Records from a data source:
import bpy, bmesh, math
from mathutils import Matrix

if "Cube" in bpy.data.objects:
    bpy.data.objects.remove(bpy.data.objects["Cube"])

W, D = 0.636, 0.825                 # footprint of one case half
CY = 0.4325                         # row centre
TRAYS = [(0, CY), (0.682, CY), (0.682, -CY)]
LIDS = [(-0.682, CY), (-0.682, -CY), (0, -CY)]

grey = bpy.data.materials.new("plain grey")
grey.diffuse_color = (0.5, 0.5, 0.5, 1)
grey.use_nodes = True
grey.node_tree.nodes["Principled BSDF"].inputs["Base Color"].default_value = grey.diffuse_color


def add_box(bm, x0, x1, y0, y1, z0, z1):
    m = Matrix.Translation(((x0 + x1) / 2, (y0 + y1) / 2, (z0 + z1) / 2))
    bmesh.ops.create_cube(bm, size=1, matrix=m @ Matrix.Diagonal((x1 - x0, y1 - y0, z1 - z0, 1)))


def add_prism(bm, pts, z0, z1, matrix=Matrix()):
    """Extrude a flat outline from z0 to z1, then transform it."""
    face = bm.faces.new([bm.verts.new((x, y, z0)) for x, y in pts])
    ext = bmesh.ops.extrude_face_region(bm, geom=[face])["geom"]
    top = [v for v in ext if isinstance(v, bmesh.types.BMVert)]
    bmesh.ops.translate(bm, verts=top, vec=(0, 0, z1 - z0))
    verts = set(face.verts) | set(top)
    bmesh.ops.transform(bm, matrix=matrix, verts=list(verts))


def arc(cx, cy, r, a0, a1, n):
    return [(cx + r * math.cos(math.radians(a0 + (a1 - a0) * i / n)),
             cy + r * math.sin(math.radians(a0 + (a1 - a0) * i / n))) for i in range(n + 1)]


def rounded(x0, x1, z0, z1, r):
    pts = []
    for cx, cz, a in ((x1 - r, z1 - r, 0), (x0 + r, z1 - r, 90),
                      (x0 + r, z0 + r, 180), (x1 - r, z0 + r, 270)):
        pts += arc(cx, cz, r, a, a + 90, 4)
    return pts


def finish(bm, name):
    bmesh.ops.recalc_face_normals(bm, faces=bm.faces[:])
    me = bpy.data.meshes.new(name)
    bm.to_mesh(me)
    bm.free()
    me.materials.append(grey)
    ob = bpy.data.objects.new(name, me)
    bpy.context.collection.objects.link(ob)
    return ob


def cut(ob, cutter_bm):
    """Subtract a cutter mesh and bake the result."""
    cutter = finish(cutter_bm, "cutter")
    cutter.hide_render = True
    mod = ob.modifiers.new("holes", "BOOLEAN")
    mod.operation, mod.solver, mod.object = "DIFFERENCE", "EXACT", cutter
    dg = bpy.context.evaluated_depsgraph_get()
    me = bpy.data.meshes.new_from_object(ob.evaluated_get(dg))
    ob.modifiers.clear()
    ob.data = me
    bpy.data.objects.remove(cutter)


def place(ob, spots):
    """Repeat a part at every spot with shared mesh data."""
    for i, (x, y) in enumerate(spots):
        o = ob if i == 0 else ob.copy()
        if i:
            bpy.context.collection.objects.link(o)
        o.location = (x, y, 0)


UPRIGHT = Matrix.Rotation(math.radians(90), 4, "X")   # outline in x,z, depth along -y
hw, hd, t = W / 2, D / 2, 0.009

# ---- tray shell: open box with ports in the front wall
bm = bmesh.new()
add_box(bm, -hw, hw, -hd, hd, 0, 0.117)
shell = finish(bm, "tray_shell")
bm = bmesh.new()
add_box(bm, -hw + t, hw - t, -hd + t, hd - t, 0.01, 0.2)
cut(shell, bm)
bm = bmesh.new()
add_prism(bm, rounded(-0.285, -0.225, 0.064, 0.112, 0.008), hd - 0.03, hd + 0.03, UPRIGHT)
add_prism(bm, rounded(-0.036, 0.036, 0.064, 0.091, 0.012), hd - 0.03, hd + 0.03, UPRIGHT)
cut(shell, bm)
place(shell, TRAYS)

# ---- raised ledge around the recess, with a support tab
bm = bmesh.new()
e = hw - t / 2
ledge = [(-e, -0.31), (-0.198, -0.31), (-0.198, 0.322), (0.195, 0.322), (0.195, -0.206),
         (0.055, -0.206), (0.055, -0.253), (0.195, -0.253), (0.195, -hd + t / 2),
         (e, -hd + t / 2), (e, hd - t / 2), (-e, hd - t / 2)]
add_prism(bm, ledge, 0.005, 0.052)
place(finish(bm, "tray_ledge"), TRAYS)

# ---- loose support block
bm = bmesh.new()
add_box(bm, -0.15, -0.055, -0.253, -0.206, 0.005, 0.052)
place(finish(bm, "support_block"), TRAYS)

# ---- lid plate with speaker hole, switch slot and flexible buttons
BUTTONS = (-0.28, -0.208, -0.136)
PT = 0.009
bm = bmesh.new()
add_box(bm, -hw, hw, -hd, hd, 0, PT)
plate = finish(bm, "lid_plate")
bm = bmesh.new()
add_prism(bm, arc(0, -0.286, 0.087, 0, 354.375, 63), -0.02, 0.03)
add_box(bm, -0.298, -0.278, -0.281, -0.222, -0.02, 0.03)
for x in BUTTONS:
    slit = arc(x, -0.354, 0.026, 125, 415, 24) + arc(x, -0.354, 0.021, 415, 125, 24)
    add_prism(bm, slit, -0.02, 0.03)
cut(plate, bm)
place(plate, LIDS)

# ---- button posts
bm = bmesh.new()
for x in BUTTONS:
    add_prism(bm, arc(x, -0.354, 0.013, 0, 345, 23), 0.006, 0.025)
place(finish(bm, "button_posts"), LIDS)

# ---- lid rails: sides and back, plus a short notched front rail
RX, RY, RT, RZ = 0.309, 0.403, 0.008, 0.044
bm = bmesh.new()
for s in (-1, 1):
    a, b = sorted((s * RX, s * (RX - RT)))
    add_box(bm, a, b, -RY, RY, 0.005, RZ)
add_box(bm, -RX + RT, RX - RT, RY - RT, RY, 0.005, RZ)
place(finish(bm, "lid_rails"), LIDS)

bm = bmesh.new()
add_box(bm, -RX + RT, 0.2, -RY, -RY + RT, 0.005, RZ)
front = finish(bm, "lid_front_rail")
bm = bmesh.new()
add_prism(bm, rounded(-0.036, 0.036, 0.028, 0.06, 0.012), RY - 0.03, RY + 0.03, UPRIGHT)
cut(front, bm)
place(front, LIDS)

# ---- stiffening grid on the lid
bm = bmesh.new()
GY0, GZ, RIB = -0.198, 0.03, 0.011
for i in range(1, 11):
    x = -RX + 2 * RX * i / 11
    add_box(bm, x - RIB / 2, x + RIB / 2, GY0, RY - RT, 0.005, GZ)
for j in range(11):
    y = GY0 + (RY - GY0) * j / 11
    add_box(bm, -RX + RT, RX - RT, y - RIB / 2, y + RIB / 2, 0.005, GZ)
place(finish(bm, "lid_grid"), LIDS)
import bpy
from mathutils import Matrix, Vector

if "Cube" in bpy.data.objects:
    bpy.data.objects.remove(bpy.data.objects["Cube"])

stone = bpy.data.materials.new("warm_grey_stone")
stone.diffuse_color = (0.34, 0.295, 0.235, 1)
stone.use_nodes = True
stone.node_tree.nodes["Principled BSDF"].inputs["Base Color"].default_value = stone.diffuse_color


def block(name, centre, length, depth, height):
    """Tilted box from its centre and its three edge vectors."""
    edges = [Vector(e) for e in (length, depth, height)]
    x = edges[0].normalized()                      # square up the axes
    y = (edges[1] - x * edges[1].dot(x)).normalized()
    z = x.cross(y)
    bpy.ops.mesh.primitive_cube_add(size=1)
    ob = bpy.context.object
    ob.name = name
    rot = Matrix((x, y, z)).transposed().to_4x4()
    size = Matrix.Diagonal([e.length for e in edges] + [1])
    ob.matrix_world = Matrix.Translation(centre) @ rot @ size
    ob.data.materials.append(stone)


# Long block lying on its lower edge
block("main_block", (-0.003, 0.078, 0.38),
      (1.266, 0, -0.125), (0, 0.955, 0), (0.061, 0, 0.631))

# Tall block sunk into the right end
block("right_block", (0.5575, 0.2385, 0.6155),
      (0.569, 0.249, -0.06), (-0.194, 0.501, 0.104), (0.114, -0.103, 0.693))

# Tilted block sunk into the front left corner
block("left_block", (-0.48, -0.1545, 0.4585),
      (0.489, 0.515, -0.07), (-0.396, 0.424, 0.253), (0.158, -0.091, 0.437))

> [What the exercise asks] Go to the line with "cut(plate, bm)" in the entries above and repeat every line from there through the line with "# ---- lid rails: sides", exactly and with no other text.

> [Response to this task]
cut(plate, bm)
place(plate, LIDS)

# ---- button posts
bm = bmesh.new()
for x in BUTTONS:
    add_prism(bm, arc(x, -0.354, 0.013, 0, 345, 23), 0.006, 0.025)
place(finish(bm, "button_posts"), LIDS)

# ---- lid rails: sides and back, plus a short notched front rail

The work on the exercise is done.